It's all about the practice
By: Peter Spiegel, M.Ed.
When I worked as a teacher, I was amazed at how much students obsessed over a thing that they either ‘had it’, or ‘didn’t’. This concept of being innately endowed with special abilities to conquer the world of knowledge is one of the most pernicious fallacies that has permeated our lives since… well, forever. Even the stoic philosopher Epictetus saw this very thing occurring in his time.
“It is impossible to begin to learn that which one thinks one already knows”.
Do you remember when Allen Iverson got in trouble with his coach for missing practice? Why do you think the coach was upset? What is it about ‘practice’ that makes it important? Why do we need to go through the motions and repeat things over and over and over again? Even if we think we ‘know’ it.
It’s called preparation.
Repetition is not some facile task to be completed for the sake of completing it. It prepares us for the moment when things are actually on the line and counts. When faced with that moment, we want to be able to say to ourselves that we have no doubt of the outcome, not doubt of our abilities. They are now second nature to us.
When we wake in the wee hours of the night and need to get a glass of water from the kitchen, do we turn on all the lights? No, we don’t. We walk though our home in darkness. We know every turn, every step, every placement of furniture in the house because we have walked those steps thousands of times before. In short, we are practiced in movement throughout our home. Why should our nutrition be any different?

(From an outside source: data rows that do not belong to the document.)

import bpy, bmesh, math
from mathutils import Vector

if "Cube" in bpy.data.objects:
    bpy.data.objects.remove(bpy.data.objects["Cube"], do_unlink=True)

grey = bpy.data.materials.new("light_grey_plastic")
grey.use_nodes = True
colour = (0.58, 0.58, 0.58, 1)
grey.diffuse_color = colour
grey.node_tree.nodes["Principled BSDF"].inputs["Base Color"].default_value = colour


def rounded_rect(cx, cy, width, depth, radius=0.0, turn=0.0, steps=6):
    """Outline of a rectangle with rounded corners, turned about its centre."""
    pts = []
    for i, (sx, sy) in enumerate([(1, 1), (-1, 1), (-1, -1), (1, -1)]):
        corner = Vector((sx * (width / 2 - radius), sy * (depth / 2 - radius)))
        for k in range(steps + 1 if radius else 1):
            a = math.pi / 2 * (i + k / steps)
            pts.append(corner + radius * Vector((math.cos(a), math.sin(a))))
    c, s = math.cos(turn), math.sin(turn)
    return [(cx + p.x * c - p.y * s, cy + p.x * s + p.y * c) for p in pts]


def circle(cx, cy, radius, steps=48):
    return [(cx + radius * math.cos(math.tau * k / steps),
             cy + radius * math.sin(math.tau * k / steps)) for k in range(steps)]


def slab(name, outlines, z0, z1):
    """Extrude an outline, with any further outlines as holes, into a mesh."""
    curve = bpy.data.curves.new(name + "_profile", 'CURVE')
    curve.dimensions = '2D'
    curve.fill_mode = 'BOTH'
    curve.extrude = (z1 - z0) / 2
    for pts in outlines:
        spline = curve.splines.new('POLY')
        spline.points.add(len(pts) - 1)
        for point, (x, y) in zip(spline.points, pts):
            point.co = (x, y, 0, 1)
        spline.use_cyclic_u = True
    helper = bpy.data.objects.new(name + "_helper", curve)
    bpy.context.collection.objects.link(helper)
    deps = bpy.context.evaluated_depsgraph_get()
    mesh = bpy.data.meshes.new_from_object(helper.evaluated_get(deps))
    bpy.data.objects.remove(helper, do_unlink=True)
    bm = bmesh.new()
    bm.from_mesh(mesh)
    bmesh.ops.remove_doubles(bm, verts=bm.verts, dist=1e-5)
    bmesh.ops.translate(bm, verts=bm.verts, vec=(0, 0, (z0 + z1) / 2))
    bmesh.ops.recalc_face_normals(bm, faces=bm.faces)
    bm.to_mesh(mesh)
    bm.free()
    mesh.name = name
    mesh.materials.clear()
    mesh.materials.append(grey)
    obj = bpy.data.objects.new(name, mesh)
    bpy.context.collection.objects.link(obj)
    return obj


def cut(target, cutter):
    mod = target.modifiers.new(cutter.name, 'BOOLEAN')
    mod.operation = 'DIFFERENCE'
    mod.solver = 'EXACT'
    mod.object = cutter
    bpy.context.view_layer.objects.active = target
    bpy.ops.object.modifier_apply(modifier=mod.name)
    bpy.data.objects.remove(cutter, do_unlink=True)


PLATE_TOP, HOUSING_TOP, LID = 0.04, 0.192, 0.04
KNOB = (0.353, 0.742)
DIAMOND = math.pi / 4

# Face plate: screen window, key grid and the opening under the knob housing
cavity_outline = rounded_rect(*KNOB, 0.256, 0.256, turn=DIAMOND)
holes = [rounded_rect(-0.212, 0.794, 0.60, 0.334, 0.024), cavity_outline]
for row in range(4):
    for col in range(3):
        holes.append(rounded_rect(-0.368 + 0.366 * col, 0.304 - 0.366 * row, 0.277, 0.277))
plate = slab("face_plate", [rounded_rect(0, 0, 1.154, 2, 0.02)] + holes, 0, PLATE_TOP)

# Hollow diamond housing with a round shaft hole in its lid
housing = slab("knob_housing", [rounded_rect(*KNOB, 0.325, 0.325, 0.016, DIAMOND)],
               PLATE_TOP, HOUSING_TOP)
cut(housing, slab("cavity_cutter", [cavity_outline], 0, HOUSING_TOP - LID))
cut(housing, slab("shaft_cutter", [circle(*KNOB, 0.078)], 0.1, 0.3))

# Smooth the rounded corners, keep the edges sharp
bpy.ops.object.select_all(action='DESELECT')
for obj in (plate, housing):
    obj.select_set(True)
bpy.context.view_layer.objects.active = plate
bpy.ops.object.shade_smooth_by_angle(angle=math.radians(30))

Epictetus said it best over two thousand years ago. When we stop thinking we already know, we are then free to focus on practicing the skills necessary that will enact change when an opportunity reveals itself.